Building and testing a Stripe integration can require frequent switching between the terminal, your code editor, and the Dashboard. Today, we’re excited to launch the Stripe command-line interface (CLI). It lets you interact with Stripe right from the terminal and makes it easier to build, test, and manage your integration.
To start, the CLI will let you test webhooks, tail real-time API logs, and create or update API objects. Here’s a preview of some of the features:
Simplify webhook setup and testing
Stripe sends a variety of webhooks, which let you listen and respond to specific events programmatically. Run
stripe listen with the CLI to forward webhooks to your local web server during development—no third-party tunneling tools required. You can also trigger and test specific webhook events with
Debug faster with real-time logs
While integrating, it can be useful to look at logs to fix any issues. You can now use

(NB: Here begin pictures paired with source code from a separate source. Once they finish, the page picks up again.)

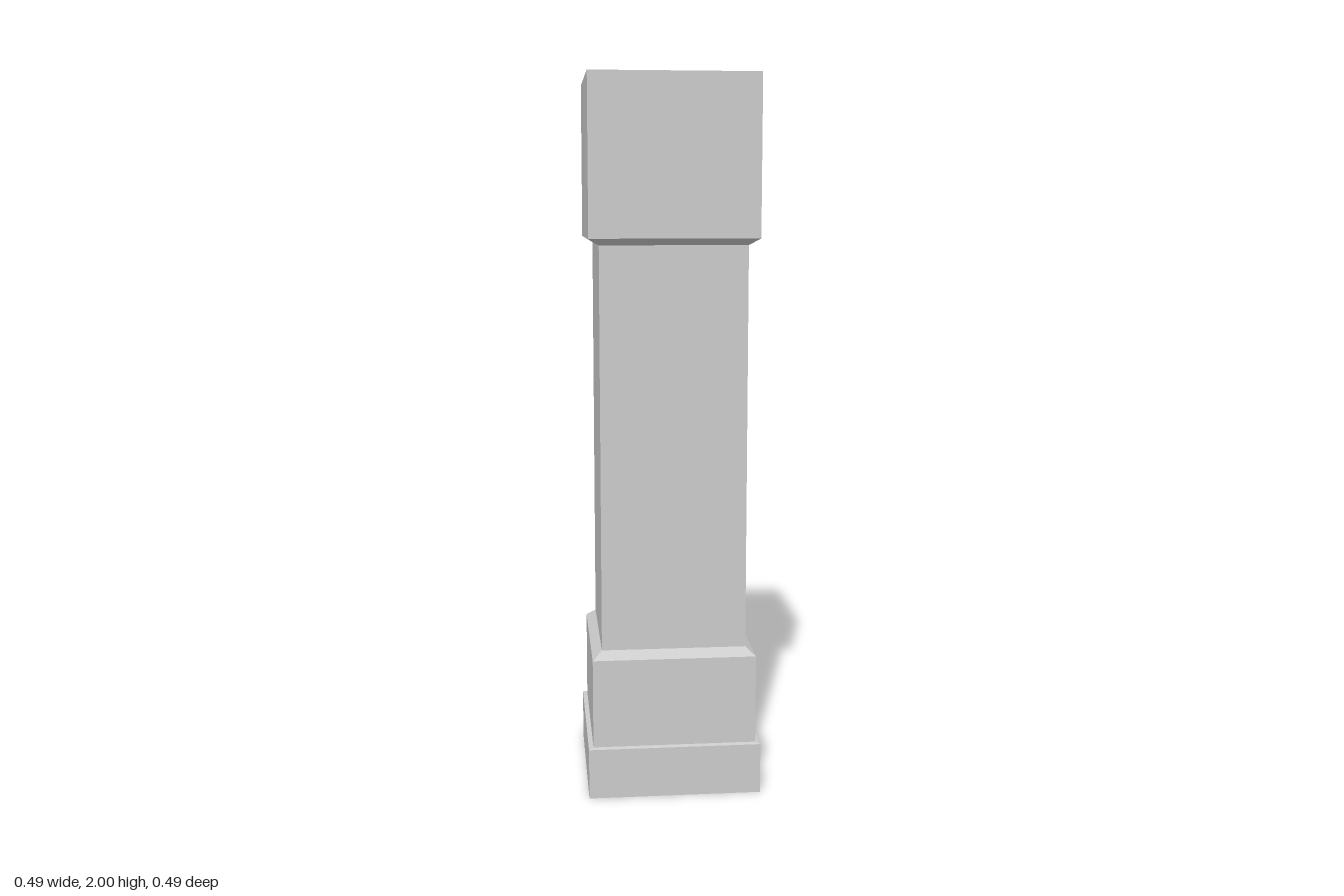
import * as THREE from 'three';

const material = new THREE.MeshStandardMaterial({ color: 0xcccccc, flatShading: true, side: THREE.DoubleSide });

// Square shell swept through [half width, height] pairs, listed bottom to top
function squareShell(name, profile) {
  const points = profile.map(([half, y]) => new THREE.Vector2(half * Math.SQRT2, y));
  const geometry = new THREE.LatheGeometry(points, 4, Math.PI / 4).toNonIndexed();
  geometry.computeVertexNormals();
  const mesh = new THREE.Mesh(geometry, material);
  mesh.name = name;
  return mesh;
}

export function createModel() {
  const pillar = new THREE.Group();
  pillar.name = 'squarePillar';
  pillar.add(
    // Hollow foot, open underneath, with a narrow ledge on top
    squareShell('foot', [[0.243, 0], [0.243, 0.143], [0.23, 0.146]]),
    // Pedestal with a sloped shoulder
    squareShell('pedestal', [[0.23, 0.146], [0.23, 0.398], [0.203, 0.42]]),
    squareShell('shaft', [[0.203, 0.42], [0.203, 1.546]]),
    // Capital with a chamfered underside and a flat closed top
    squareShell('capital', [[0.203, 1.546], [0.232, 1.564], [0.232, 2], [0, 2]])
  );
  return pillar;
}
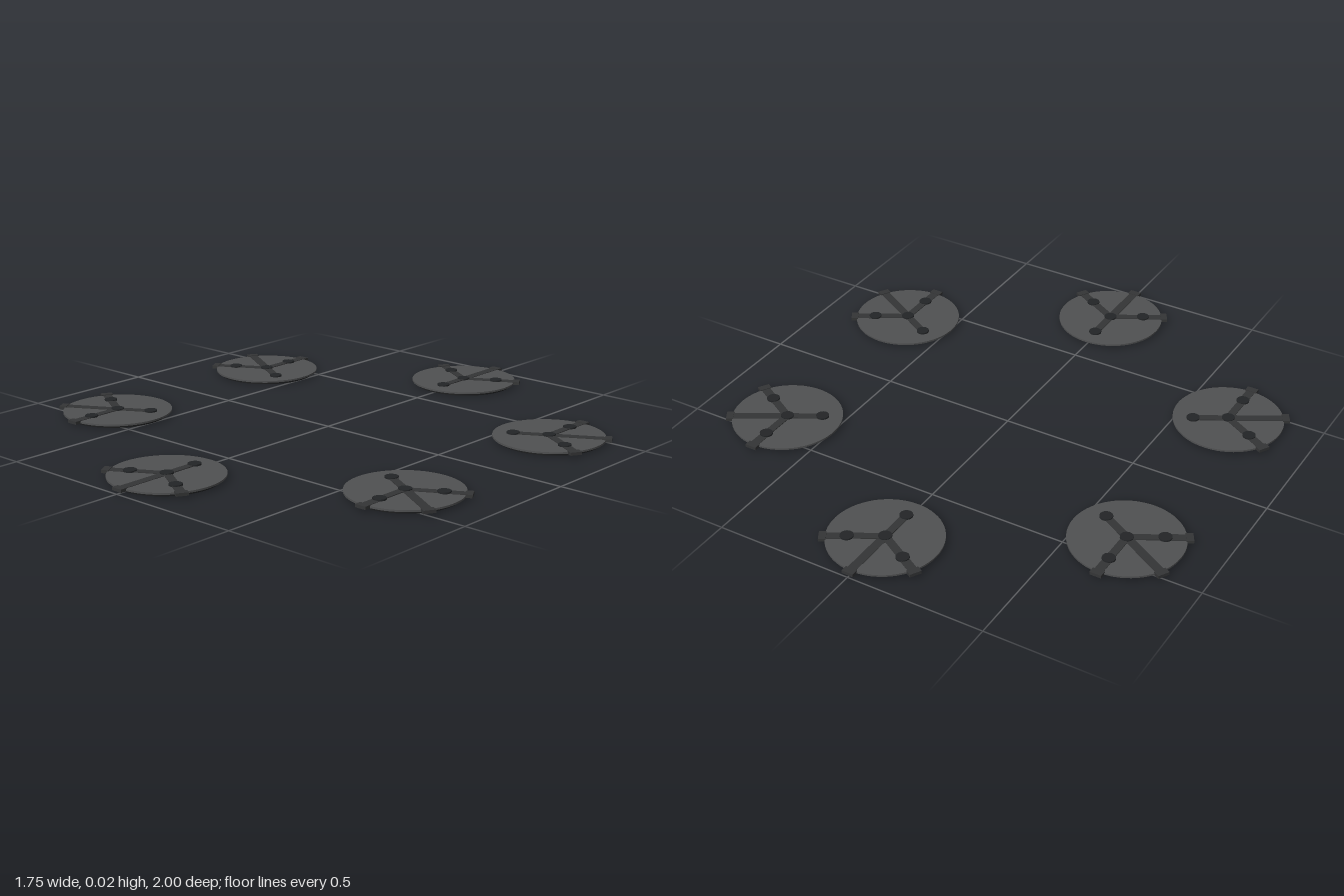
import * as THREE from 'three';

const paint = (color) => new THREE.MeshStandardMaterial({ color });
const RING = 0.783; // distance from the middle to each pad centre
const PAD = 0.197; // pad radius
const KNOB = 0.125; // distance from hub to outer knobs

function add(parent, name, geometry, material, x, y, z) {
  const mesh = new THREE.Mesh(geometry, material);
  mesh.name = name;
  mesh.position.set(x, y, z);
  parent.add(mesh);
  return mesh;
}

// Bar lying along +z from one radius to another
function bar(parent, name, material, width, from, to, bottom, top) {
  add(parent, name, new THREE.BoxGeometry(width, top - bottom, to - from), material,
    0, (bottom + top) / 2, (from + to) / 2);
}

function disc(parent, name, material, radius, bottom, top, z = 0, sides = 64) {
  add(parent, name, new THREE.CylinderGeometry(radius, radius, top - bottom, sides), material,
    0, (bottom + top) / 2, z);
}

// One round pad; its +z side points away from the middle
function createPad(mats) {
  const pad = new THREE.Group();
  pad.name = 'pad';
  disc(pad, 'base', mats.base, 0.182, 0, 0.011);
  disc(pad, 'plate', mats.plate, PAD, 0.01, 0.0165);
  disc(pad, 'hubKnob', mats.knob, 0.023, 0.015, 0.022, 0, 24);

  // Outward strip from the hub to the rim, with its clip
  bar(pad, 'outerStrip', mats.strip, 0.032, 0, 0.2, 0.015, 0.018);
  bar(pad, 'outerClip', mats.strip, 0.042, 0.192, 0.217, 0.009, 0.02);

  // Three jointed arms; the two side arms run on to the rim
  for (const turn of [60, 180, 300]) {
    const arm = new THREE.Group();
    arm.name = 'arm';
    arm.rotation.y = THREE.MathUtils.degToRad(turn);
    bar(arm, 'armRail', mats.strip, 0.028, 0, KNOB, 0.015, 0.019);
    disc(arm, 'armKnob', mats.knob, 0.023, 0.015, 0.022, KNOB, 24);
    if (turn !== 180) {
      bar(arm, 'armStrip', mats.strip, 0.032, KNOB, 0.2, 0.015, 0.018);
      bar(arm, 'armClip', mats.strip, 0.042, 0.192, 0.217, 0.009, 0.02);
    }
    pad.add(arm);
  }
  return pad;
}

export function createModel() {
  const model = new THREE.Group();
  model.name = 'padRing';
  const mats = {
    base: paint(0x1a1b1c), plate: paint(0x505152), strip: paint(0x343536), knob: paint(0x232527),
  };
  // Six pads around a circle
  for (let i = 0; i < 6; i++) {
    const angle = (i * Math.PI) / 3;
    const pad = createPad(mats);
    pad.position.set(Math.sin(angle) * RING, 0, Math.cos(angle) * RING);
    pad.rotation.y = angle;
    model.add(pad);
  }
  return model;
}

stripe logs tail to stream API request logs in real time in the terminal in addition to viewing these logs from the Dashboard. Quickly inspect parameters or JSON responses and debug errors as they happen.
Speed up common tasks and workflows
You can now create, retrieve, update, or delete any Stripe object directly from the CLI in both test and live mode. For example, you can use
stripe customers create and specify parameters for properties inline.
Since you can pipe results into other commands, this can be a simple and powerful way to automate tasks. Here’s an example:
$ stripe subscriptions list \ --live \ --status past_due \ --expand data.customer | \ jq -r ".data | [.customer.name, .customer.email] | @csv"
The above command uses the CLI to list live subscriptions that are past due, pipes the JSON response to
jq to extract the customer name and email, and exports the data in CSV format.
To see a full list of supported commands, run
stripe help or visit the docs to learn more.
We’re just getting started and we’ll be adding a lot more features to the CLI. If you have feedback or feature requests, join the conversation on GitHub. You can also run
stripe feedback to share your ideas for which use cases we should tackle next.